Clearly, given my druthers, I would have chosen to hold on to all of these things. If cheating life would have kept those losses from happening, I have no doubt I would have gone for it. I’m fairly certain that makes me a sore loser.
There are about a billion people who had life rougher than I did and about a billion that had it better. I’m pretty much putting myself in the middle of the road when it comes to hardships. You will hear no complaints from me.
Being a good loser is something most of us are taught when we are kids. For me, the lesson fell on deaf ears.

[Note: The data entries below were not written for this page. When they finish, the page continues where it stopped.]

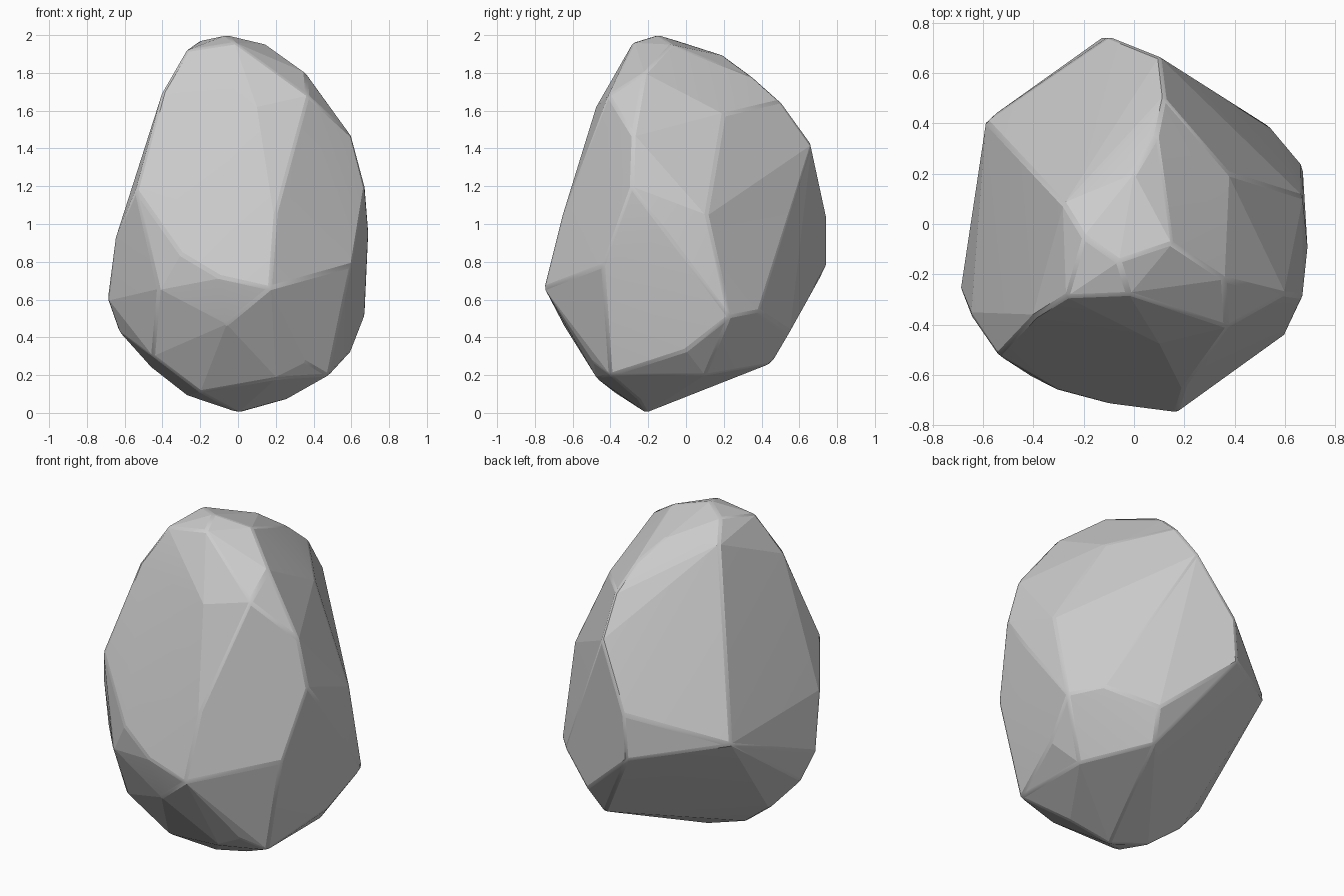
import bpy, bmesh

if "Cube" in bpy.data.objects:
    bpy.data.objects.remove(bpy.data.objects["Cube"])

# Corner points of the chipped boulder, grouped by height
crown = [(-.06, -.15, 2), (.15, -.08, 1.95), (-.2, -.05, 1.97), (-.27, -.29, 1.92), (-.02, -.28, 1.96),
         (-.4, -.37, 1.7), (.36, -.22, 1.8), (0, .2, 1.89), (.09, .35, 1.78),
         (.12, .5, 1.65), (-.28, .08, 1.88), (-.33, .16, 1.66)]
girdle = [(-.54, -.52, 1.18), (.1, -.475, 1.62), (.2, -.65, 1.06), (.37, -.41, 1.68),
          (.6, -.28, 1.47), (.67, -.29, 1.2), (.38, .2, 1.58), (.67, .11, 1.05),
          (.28, .47, 1.3), (.1, .665, 1.42), (-.1, .745, 1.05)]
belly = [(-.65, -.36, .92), (-.69, -.26, .6), (-.59, .41, .87), (-.12, .745, .78), (.54, .385, .54),
         (.67, .23, .51), (.69, -.1, .95), (.6, -.44, .78), (.17, -.75, .66),
         (-.1, -.715, .72), (-.3, -.66, .84), (-.42, -.6, .65)]
base = [(-.06, -.65, .47), (-.45, -.42, .3), (.36, -.49, .27), (.48, -.4, .2), (.6, 0, .33),
        (.28, .55, .43), (.23, .45, .26), (.48, .1, .2), (-.2, -.38, .11), (.2, -.47, .18),
        (.25, -.25, .07), (-.46, -.15, .24), (-.27, -.2, .09), (0, -.21, 0), (-.63, -.2, .43)]

# Stretch a tight skin around the corners
bm = bmesh.new()
for co in crown + girdle + belly + base:
    bm.verts.new(co)
hull = bmesh.ops.convex_hull(bm, input=bm.verts[:])
loose = {v for v in hull["geom_interior"] + hull["geom_unused"]
         if isinstance(v, bmesh.types.BMVert) and v.is_valid}
bmesh.ops.delete(bm, geom=list(loose), context='VERTS')
# Merge nearly coplanar triangles into broad facets
bmesh.ops.dissolve_limit(bm, angle_limit=.03, verts=bm.verts[:], edges=bm.edges[:])
bmesh.ops.recalc_face_normals(bm, faces=bm.faces[:])

mesh = bpy.data.meshes.new("boulder")
bm.to_mesh(mesh)
bm.free()
boulder = bpy.data.objects.new("boulder", mesh)
bpy.context.collection.objects.link(boulder)

# Slightly worn edges
worn = boulder.modifiers.new("worn_edges", 'BEVEL')
worn.width = .012
worn.segments = 1
worn.limit_method = 'ANGLE'
worn.angle_limit = .3

bpy.context.view_layer.objects.active = boulder
boulder.select_set(True)
bpy.ops.object.shade_smooth_by_angle(angle=.12)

Losing is not something I’ve ever come to terms with. I’d like to think that I’m gracious about it, but that would probably be a lie. I am competitive, plain and simple, and I have never had a clear understanding of any lessons to be learned by losing the people we love or things we’ve worked hard for.
That is, until now. I’ve come to understand that loss serves a purpose. It gives us a point of reference. A place in our lives where things were beyond awful, yet we survived it. We found strength. And then we found our way.
It’s about the bigger picture. You know, the kind you have to stand back from to see clearly. Sometimes you have to stand years back to recognize what a particular loss taught you.
I’ve also gained a bit along the way. A few extra pounds (thanks for nothing), computer savvy, dear old friends, a rip-roaring sense of humor, lactose intolerance, acid reflux, a wonderful loving man, and a deep appreciation for wine.
While I now value and respect the heavy dose of genuineness that loss brings with it, the truth is, I would have gone to almost any lengths to have prevented the loss of my parents, my home, and a few other things on a long list of loss. If only it had been possible.
I figure things this way: life doesn’t play fair. Given the opportunity, why should I?
I’m not sure what that says about me. I’m not at all sure I want to know.